WORK TO COMPLETE » Nothing but the lines below between the line holding "# four double-ended" and the line holding "[(0.747, 0.487)], 0.012)", inclusive, should appear in the answer, each set down exactly.

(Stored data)
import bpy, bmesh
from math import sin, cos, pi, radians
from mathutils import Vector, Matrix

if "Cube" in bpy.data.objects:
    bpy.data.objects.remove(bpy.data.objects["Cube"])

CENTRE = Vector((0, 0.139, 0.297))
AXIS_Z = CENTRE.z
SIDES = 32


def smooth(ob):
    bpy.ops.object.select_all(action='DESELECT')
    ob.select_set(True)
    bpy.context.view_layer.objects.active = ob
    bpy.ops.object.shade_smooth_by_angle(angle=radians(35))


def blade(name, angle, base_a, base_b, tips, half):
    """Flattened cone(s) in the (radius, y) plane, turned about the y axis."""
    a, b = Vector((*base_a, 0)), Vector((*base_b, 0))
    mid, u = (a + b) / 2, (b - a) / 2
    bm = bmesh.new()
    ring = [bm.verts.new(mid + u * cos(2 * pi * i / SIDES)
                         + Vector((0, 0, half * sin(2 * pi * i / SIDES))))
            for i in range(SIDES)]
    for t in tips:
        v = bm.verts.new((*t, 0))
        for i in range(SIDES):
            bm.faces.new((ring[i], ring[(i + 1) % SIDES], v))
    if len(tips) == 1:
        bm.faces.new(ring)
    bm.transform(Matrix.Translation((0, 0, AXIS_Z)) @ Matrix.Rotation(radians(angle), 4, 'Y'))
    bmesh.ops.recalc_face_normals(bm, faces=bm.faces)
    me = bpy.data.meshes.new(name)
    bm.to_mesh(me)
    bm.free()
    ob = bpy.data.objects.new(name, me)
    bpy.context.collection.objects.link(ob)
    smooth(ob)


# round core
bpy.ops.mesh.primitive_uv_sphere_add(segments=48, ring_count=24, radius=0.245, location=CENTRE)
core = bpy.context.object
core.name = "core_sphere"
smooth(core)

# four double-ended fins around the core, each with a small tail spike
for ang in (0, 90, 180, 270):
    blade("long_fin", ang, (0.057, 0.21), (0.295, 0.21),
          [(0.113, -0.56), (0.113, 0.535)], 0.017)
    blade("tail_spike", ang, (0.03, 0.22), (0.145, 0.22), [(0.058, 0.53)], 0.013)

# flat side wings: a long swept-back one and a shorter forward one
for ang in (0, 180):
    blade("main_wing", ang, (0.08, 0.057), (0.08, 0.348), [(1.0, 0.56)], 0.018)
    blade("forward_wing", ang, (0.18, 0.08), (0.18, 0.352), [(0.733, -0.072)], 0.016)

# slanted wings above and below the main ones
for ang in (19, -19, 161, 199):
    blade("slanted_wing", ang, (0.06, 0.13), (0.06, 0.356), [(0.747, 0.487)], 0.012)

==

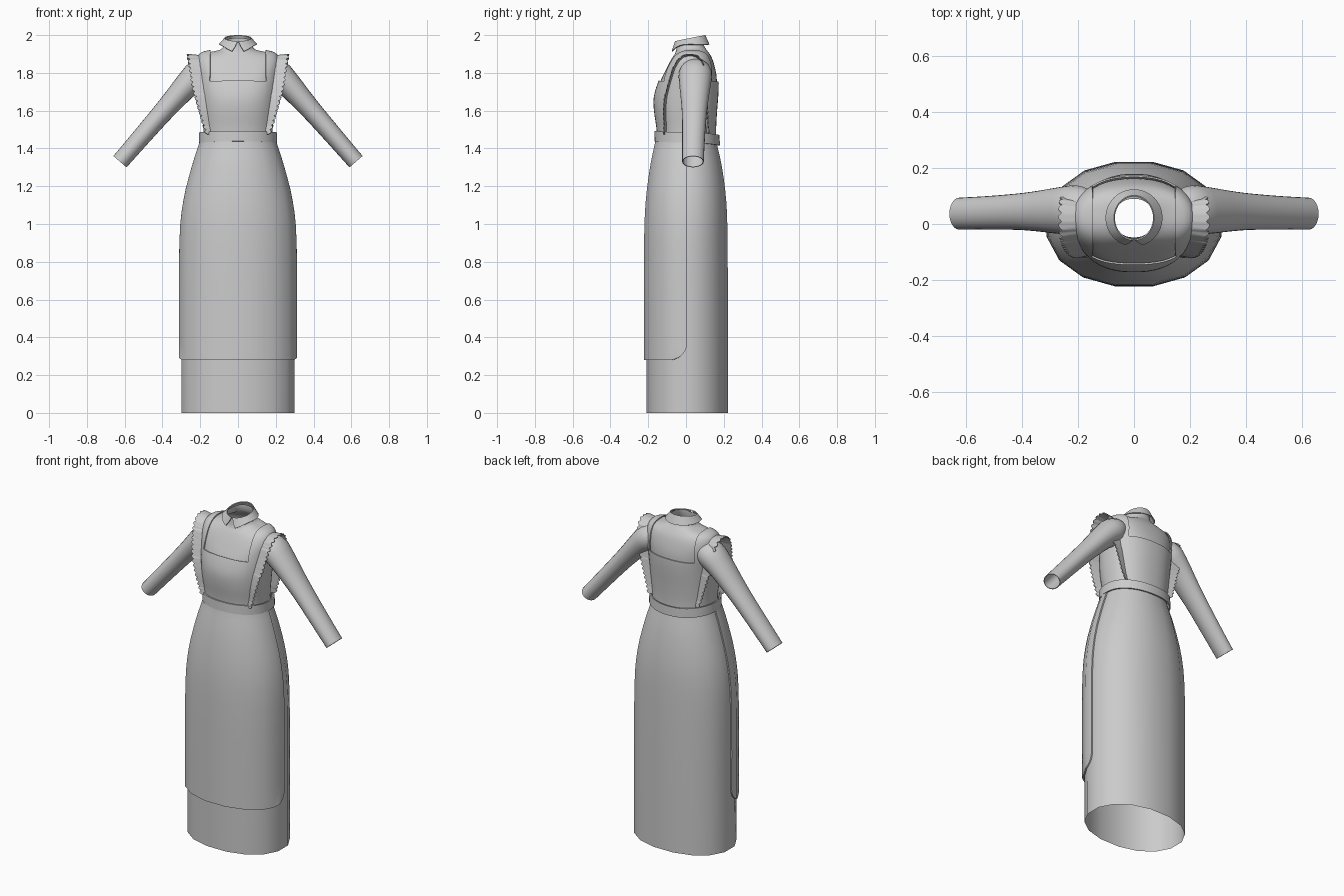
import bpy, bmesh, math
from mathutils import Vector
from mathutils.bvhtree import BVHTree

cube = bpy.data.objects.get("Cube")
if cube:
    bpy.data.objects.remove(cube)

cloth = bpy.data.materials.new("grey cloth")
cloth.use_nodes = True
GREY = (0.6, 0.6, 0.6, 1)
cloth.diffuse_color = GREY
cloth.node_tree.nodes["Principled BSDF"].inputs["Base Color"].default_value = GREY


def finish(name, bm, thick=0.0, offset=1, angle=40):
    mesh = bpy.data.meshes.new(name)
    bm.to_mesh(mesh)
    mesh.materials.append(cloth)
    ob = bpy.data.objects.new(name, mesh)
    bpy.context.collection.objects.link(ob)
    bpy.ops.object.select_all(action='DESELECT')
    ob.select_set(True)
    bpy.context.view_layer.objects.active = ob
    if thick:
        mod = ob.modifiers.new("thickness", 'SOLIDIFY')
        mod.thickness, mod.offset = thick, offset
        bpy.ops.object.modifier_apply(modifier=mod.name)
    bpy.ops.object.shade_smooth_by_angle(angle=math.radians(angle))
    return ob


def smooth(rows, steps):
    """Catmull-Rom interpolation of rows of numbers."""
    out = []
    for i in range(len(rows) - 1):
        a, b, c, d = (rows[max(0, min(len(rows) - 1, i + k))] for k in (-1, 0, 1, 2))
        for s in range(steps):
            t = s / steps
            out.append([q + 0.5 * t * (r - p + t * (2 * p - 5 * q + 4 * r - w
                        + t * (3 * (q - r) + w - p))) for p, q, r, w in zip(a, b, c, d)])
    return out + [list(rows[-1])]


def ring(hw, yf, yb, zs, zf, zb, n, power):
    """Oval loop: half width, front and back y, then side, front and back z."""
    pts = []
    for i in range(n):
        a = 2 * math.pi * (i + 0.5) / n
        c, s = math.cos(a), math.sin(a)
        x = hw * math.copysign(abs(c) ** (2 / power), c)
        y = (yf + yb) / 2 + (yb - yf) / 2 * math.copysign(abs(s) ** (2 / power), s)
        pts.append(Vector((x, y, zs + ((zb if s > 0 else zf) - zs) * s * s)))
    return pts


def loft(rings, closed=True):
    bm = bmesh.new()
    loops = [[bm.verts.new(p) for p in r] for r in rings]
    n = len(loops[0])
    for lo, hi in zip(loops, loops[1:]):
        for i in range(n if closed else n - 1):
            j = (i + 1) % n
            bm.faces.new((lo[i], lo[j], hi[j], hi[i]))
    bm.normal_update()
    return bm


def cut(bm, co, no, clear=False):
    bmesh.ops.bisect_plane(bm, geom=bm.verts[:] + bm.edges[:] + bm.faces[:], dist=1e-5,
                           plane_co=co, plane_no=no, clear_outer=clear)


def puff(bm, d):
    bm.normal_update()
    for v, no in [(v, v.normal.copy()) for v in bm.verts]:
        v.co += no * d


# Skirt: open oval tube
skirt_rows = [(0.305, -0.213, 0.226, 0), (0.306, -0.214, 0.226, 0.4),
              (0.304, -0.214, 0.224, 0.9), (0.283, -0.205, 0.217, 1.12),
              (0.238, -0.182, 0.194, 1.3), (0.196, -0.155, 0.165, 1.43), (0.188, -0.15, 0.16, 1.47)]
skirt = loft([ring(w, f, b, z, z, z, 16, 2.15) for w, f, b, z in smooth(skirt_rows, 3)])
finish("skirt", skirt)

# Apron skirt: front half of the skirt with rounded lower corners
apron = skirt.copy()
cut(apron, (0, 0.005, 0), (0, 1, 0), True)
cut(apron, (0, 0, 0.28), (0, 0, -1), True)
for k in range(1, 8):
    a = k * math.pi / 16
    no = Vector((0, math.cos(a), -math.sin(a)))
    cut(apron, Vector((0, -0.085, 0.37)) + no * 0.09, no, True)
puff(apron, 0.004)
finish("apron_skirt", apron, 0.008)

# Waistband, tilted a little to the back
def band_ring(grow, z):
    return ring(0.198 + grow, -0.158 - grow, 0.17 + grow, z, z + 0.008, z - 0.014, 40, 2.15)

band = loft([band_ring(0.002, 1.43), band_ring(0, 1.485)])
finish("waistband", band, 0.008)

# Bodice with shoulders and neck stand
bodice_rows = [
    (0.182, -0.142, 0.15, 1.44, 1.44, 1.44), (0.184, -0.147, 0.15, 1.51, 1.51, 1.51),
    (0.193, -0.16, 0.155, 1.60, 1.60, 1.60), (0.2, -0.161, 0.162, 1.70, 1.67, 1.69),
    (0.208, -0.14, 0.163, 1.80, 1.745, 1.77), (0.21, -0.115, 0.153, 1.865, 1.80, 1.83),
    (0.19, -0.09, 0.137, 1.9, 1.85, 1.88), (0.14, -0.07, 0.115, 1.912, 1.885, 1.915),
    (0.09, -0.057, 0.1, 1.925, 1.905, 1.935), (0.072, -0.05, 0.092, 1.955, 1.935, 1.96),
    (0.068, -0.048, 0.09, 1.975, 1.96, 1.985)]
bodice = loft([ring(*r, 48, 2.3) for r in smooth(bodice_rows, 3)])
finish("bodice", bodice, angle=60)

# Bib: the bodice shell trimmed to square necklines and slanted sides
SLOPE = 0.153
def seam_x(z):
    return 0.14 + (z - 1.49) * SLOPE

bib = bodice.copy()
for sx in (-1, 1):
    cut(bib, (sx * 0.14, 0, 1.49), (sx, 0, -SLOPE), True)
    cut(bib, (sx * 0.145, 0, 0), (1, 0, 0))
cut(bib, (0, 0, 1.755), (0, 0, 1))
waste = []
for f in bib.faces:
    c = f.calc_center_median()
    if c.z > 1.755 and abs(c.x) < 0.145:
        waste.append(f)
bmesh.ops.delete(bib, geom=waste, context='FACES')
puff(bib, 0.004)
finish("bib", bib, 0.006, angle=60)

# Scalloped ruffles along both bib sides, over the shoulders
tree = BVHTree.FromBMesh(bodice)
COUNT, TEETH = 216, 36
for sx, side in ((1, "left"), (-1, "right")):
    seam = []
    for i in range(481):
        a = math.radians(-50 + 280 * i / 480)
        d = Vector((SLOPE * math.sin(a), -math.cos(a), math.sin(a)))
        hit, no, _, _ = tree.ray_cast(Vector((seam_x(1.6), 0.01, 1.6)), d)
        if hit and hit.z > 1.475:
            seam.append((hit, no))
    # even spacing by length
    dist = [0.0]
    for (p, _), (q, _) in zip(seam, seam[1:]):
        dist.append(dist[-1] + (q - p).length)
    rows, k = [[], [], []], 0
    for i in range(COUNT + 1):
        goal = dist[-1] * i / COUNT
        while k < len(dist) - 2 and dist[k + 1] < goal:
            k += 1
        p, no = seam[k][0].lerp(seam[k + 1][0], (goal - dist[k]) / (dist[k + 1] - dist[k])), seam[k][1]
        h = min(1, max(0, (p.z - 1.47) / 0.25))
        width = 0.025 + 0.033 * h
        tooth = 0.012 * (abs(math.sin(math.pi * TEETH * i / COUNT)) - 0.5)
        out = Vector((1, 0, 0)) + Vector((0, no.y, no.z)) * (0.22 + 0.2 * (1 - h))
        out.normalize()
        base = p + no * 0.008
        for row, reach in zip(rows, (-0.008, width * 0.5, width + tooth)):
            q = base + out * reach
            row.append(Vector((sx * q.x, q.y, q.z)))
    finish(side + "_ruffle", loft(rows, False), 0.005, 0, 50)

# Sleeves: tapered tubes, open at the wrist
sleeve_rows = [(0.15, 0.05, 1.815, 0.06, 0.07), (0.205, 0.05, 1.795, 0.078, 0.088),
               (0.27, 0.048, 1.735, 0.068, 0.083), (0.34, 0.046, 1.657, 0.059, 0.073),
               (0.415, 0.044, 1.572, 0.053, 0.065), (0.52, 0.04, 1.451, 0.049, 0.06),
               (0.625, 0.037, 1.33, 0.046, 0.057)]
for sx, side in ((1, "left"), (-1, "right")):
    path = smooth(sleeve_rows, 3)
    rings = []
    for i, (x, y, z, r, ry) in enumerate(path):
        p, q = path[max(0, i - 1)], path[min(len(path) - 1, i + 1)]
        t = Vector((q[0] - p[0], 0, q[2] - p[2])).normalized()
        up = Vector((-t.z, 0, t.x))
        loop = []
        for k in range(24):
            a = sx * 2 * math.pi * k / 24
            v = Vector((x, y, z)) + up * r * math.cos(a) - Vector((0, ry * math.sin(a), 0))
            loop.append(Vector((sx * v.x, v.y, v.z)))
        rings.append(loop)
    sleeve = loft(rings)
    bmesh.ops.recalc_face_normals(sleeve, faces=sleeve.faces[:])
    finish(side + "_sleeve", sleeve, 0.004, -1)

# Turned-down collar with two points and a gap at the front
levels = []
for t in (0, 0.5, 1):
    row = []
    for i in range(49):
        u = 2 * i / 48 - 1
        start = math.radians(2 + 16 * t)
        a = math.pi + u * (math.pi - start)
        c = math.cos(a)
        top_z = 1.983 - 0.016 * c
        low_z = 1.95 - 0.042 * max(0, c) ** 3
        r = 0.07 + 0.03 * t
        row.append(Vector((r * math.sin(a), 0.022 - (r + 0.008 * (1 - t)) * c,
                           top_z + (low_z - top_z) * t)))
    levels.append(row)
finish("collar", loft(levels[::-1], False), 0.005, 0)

THE COMPLETED TASK »
# four double-ended fins around the core, each with a small tail spike
for ang in (0, 90, 180, 270):
    blade("long_fin", ang, (0.057, 0.21), (0.295, 0.21),
          [(0.113, -0.56), (0.113, 0.535)], 0.017)
    blade("tail_spike", ang, (0.03, 0.22), (0.145, 0.22), [(0.058, 0.53)], 0.013)

# flat side wings: a long swept-back one and a shorter forward one
for ang in (0, 180):
    blade("main_wing", ang, (0.08, 0.057), (0.08, 0.348), [(1.0, 0.56)], 0.018)
    blade("forward_wing", ang, (0.18, 0.08), (0.18, 0.352), [(0.733, -0.072)], 0.016)

# slanted wings above and below the main ones
for ang in (19, -19, 161, 199):
    blade("slanted_wing", ang, (0.06, 0.13), (0.06, 0.356), [(0.747, 0.487)], 0.012)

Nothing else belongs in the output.